Klee’s Ghost

So remember a few days ago when I was gearing up for a jam-packed modeling schedule? Well that has since been altered a bit, courtesy of hurricane Sandy. And by “a bit” I mean all my classes this week have been cancelled thus far. If FIT cancels tomorrow, which seems likely, then the whole week is a bust. Funny how things work out. But there’s nothing funny at all about the catastrophic damage inflicted by the storm, particularly in the New York and New Jersey area. I’m sure most of you have seen pictures of the devastation. People have died, homes have been destroyed, and our vast, complex transit system has been brought to its knees.

I was incredibly lucky in that my little section of Queens did not lose power. It’s a miracle really. As long as I’ve lived here, we have been susceptible to power outages during severe weather. It’s almost guaranteed, that’s why it’s amazing that we made it through this particular storm. My mother, however, was not so lucky. Her Queens neighborhood is without electricity, heat, and internet.

Today is also Halloween, but a somewhat compromised one. Kids in ravaged areas can’t go trick or treating 😦 I was going to post some spooky art images in honor of this “lost” Halloween, but my friend Fred Hatt already published a superb post that I couldn’t possibly compete with.
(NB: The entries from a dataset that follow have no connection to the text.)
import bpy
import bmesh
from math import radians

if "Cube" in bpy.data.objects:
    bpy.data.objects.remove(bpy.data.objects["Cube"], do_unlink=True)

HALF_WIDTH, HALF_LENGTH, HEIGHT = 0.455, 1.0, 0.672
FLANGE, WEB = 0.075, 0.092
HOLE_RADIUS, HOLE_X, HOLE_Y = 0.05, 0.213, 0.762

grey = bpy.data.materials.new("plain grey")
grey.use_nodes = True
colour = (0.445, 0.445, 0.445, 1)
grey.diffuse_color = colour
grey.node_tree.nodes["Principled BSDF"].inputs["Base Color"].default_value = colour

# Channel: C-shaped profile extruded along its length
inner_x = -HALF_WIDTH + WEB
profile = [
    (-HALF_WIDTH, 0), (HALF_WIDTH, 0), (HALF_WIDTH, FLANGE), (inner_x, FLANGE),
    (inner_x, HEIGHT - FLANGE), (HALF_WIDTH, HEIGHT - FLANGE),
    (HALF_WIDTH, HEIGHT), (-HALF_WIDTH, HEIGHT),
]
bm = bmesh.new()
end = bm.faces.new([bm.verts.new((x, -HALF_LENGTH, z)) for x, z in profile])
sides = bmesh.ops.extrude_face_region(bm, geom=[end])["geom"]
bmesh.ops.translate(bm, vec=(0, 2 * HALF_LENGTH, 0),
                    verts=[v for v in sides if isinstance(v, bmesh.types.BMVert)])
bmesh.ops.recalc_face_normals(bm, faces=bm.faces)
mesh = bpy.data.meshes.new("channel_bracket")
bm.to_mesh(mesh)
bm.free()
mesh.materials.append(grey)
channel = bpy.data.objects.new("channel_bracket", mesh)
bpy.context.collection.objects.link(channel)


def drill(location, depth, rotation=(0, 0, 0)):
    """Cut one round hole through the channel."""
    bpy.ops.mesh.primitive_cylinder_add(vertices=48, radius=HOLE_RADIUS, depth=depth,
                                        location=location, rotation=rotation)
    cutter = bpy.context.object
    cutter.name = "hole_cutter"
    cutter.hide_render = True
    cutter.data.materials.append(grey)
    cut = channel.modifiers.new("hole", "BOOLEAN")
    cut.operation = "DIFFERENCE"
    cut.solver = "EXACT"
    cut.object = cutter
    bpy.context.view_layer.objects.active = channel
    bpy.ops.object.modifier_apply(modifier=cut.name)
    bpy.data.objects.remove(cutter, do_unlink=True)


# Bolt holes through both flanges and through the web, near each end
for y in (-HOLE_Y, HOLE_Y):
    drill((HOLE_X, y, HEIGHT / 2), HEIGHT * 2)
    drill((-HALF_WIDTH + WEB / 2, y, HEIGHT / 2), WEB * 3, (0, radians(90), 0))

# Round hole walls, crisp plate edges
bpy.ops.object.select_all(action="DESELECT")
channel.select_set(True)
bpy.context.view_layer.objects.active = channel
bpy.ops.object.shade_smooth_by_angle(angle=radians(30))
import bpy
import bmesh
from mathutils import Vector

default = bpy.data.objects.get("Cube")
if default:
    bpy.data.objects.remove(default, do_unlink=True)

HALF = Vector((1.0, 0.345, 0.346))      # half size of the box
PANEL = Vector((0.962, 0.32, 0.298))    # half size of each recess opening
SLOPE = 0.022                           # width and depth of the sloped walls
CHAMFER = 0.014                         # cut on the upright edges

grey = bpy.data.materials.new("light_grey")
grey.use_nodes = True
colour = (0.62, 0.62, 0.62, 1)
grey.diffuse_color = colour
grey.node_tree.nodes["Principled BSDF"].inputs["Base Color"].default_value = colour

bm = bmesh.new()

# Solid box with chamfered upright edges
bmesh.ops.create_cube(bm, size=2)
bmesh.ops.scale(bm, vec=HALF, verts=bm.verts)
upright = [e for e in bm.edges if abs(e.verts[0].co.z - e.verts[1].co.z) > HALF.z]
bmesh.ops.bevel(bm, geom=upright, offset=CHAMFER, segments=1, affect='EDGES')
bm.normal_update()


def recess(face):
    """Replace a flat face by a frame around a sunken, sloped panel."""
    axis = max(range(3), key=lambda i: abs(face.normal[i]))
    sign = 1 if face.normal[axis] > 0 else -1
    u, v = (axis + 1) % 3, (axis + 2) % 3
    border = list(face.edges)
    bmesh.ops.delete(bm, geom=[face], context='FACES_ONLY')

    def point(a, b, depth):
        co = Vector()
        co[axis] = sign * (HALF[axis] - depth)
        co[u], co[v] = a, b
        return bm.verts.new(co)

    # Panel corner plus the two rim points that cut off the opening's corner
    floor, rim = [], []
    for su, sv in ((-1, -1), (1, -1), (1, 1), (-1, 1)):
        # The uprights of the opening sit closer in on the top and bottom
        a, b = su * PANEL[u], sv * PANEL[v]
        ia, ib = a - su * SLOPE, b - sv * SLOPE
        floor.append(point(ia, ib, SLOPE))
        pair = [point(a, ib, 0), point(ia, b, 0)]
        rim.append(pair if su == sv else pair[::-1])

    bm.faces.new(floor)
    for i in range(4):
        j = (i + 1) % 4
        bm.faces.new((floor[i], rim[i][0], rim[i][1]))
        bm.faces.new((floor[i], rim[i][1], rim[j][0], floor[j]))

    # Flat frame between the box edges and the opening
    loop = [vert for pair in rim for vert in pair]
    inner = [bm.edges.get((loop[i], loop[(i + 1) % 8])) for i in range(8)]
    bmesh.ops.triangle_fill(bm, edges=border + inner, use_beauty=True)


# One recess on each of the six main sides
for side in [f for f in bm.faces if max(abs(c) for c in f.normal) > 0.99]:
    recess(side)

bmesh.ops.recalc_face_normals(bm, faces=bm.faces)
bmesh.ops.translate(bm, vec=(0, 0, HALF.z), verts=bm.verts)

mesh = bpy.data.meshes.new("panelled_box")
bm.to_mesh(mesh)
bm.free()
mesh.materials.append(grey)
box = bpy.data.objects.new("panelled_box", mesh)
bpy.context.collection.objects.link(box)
I highly recommend clicking the link and visiting Fred’s rich, inspired collection of death and horror imagery. A marvelous assortment of works.

I will present just one offering of spectral theme. An atypical, unconventional one from a modern artist I’m quite fond of, the Swiss-born expressionist and surrealist Paul Klee. From 1931, this is Departure of the Ghost, in watercolor, gouache, pen and ink. It’s a strange, minimalist apparition. I can’t explain why I like it. I just do.

I hope all my readers who were in the path of Sandy are safe and well. Happy Halloween everyone! I’ll see you all real soon πŸ™‚

12 thoughts on “Klee’s Ghost

  1. I am so glad to hear you and your family are alright, Claudia. I’m still out here in Minneapolis, but I’ll be glad to get back to the city, even if the T has come out of the MTA. Stay safe and warm and happy. And I *love* that Klee.

    • artmodel says:


      You’re very lucky you weren’t here during Sandy. It was rough, and a mess awaits you when you return. But I’m happy you’re coming home soon! Glad you love the Klee πŸ™‚

      Thanks for your comments!


  2. Dan Hawkins says:

    Claudia, I’m glad to hear you are safe and with power. Prayers for those who have lost homes and loved ones…

  3. Bill says:

    I’m glad that you and your mother are OK, although her loss of power can’t be too pleasant. Still, I remember hearing the reports during the storm and saying to myself, “Queens? Hmm, doesn’t Claudia live there?” You guys are so lucky πŸ™‚

    BTW, it it’s OK with you, I’d like to borrow this blog reply to thank your friend Andrew. On my recent trip to the Midwest, I used his website to locate a local figure drawing session. Great resource!

    • artmodel says:


      Yes, Andrew’s directory is an invaluable resource. So thorough and comprehensive. I’m sure he’ll be glad to hear that it helped you out πŸ™‚

      Thanks for your concern about me and my Mom. Queens is a much bigger place than some people realize. Many, many neighborhoods here of varying geographies and demographics. The parts of Queens that got severely hammered during Sandy were mostly the beachfront communities; Breezy Point and others on the Rockaway Peninsula. I am on the opposite end of Queens. North, much higher ground, across the water from the Bronx.

      Great to hear from you, Bill!


    • Andrew says:

      Thanks, Bill. It’s always good to hear that the directory has been useful in helping artists find figure drawing sessions (and vice versa, helping figure drawing groups attract new participants).

  4. Glad you and your’s are safe!

  5. Thanks for the plug, Claudia! And Klee’s one of my favorites, and the one you picked, which I was not familiar with, is eerie and cute, knotty and simple, all at the same time. And that bit at the top kind of looks like an emoticon.- for an ambiguous emotion.

    • artmodel says:


      You’re very welcome for the plug. And glad you liked this Klee. I’m thinking more Klee posts will appear on Museworthy in the future. He’s always been one of my favorites of the expressionist crowd, along with Gorky.


  6. Derek says:

    Hi Caludia
    I am sorry to hear that, I hope your family is fine there in the city
    al the best and my thoughts and prayers to my friends in the city


Leave a Reply

Fill in your details below or click an icon to log in:

WordPress.com Logo

You are commenting using your WordPress.com account. Log Out /  Change )

Google+ photo

You are commenting using your Google+ account. Log Out /  Change )

Twitter picture

You are commenting using your Twitter account. Log Out /  Change )

Facebook photo

You are commenting using your Facebook account. Log Out /  Change )


Connecting to %s

This site uses Akismet to reduce spam. Learn how your comment data is processed.